What is required:
Pull every "awningGeo" line out of the data below.

Data records

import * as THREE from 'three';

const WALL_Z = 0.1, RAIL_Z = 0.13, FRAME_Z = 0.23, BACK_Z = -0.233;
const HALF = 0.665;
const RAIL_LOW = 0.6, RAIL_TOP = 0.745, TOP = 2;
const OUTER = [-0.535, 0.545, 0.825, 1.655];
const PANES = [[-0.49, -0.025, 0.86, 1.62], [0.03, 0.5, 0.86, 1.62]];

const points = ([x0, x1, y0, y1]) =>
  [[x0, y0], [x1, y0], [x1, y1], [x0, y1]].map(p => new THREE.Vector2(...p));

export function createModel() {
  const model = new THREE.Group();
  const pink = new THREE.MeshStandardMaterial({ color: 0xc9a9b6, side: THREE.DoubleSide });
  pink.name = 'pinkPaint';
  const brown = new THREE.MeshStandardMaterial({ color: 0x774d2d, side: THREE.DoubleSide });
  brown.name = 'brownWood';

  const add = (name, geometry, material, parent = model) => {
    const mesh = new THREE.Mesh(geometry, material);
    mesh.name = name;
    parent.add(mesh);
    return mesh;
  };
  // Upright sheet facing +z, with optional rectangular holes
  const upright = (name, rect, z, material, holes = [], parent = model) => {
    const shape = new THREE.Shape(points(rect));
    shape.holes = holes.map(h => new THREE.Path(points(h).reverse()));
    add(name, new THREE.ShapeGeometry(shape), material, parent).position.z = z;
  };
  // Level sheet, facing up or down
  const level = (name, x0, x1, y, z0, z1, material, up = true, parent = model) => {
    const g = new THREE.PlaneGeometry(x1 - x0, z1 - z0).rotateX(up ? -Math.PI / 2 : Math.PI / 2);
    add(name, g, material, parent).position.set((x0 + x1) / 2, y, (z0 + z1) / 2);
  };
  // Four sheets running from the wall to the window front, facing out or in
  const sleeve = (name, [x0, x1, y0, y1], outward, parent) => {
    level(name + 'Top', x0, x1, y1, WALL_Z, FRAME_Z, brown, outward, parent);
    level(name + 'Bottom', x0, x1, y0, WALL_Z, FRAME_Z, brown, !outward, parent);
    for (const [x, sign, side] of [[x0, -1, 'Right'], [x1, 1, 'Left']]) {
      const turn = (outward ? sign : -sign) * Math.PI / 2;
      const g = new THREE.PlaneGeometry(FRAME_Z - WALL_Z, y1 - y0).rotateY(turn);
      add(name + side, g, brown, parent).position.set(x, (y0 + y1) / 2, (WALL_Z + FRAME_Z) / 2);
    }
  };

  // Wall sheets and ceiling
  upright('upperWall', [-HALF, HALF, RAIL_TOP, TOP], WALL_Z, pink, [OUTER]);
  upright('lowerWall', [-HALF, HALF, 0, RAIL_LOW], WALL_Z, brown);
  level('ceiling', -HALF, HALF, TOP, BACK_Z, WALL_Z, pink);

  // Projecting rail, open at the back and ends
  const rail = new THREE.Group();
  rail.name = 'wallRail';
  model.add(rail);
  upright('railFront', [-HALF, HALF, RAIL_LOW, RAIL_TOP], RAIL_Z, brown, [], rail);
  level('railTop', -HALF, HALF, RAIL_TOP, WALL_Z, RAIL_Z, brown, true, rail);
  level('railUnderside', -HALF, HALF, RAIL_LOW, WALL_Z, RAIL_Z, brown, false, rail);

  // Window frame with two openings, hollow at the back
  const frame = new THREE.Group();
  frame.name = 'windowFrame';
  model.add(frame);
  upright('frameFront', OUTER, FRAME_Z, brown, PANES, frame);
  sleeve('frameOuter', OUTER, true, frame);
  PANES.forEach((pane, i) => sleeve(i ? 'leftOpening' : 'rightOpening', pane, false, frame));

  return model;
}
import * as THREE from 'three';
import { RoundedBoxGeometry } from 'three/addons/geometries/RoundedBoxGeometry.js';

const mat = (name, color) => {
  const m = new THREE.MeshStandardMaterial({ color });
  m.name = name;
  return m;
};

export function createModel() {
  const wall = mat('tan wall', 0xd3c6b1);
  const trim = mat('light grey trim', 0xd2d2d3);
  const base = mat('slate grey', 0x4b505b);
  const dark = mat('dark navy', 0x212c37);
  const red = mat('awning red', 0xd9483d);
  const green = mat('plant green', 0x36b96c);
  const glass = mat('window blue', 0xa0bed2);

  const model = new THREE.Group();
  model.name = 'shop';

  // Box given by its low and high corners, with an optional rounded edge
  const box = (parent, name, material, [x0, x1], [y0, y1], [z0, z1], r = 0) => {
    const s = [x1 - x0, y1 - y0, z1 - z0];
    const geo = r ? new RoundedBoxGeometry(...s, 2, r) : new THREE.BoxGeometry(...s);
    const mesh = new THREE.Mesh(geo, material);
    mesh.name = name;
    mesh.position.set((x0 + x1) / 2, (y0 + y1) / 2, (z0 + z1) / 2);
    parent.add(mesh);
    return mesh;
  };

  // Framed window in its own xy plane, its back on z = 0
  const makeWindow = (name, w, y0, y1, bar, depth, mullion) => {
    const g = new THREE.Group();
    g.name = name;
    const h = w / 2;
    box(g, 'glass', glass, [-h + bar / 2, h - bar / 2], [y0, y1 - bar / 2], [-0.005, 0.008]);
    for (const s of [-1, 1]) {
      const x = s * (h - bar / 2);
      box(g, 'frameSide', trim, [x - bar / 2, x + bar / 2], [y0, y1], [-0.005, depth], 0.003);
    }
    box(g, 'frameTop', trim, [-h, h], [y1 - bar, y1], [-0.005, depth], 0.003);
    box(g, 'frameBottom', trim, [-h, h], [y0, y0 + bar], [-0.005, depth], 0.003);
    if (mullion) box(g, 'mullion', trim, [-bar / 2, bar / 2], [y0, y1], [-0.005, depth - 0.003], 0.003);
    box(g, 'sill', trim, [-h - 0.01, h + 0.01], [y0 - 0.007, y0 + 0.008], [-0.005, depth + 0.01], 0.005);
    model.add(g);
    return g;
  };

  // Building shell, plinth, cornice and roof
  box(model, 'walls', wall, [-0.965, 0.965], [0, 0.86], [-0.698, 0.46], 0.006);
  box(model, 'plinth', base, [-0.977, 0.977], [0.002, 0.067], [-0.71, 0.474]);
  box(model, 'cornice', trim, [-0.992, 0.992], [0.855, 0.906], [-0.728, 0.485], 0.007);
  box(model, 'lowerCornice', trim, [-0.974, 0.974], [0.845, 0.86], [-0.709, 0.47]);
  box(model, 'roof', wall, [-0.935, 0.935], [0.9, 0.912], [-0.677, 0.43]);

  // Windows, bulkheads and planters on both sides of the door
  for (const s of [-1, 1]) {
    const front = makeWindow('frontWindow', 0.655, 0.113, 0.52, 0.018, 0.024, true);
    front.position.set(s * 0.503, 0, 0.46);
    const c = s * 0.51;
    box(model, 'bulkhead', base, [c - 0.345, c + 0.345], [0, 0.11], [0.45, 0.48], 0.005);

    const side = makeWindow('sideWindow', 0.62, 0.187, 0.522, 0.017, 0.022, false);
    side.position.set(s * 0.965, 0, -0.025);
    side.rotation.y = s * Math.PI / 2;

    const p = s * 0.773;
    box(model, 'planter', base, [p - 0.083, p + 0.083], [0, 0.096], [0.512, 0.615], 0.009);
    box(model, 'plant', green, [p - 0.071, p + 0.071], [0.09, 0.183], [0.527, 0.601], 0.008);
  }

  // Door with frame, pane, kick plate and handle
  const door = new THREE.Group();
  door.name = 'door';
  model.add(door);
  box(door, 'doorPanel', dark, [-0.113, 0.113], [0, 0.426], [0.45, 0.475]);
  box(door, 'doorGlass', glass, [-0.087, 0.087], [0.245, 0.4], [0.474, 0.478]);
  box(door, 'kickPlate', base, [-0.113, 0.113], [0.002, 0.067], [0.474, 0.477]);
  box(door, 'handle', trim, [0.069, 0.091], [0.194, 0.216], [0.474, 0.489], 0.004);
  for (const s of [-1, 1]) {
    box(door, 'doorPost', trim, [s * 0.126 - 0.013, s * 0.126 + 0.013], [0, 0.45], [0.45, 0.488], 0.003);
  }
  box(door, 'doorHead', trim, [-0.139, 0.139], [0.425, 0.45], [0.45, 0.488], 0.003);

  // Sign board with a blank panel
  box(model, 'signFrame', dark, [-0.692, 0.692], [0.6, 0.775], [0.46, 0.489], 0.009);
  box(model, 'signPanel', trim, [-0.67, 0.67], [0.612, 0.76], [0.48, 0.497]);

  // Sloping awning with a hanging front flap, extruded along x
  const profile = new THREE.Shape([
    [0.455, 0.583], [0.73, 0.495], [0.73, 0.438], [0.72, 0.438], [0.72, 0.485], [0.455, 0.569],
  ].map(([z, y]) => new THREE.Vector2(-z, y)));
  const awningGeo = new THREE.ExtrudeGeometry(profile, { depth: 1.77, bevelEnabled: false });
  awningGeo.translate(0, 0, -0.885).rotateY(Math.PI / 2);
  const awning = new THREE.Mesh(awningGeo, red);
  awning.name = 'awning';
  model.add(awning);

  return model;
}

Expected answer:
  const awningGeo = new THREE.ExtrudeGeometry(profile, { depth: 1.77, bevelEnabled: false });
  awningGeo.translate(0, 0, -0.885).rotateY(Math.PI / 2);
  const awning = new THREE.Mesh(awningGeo, red);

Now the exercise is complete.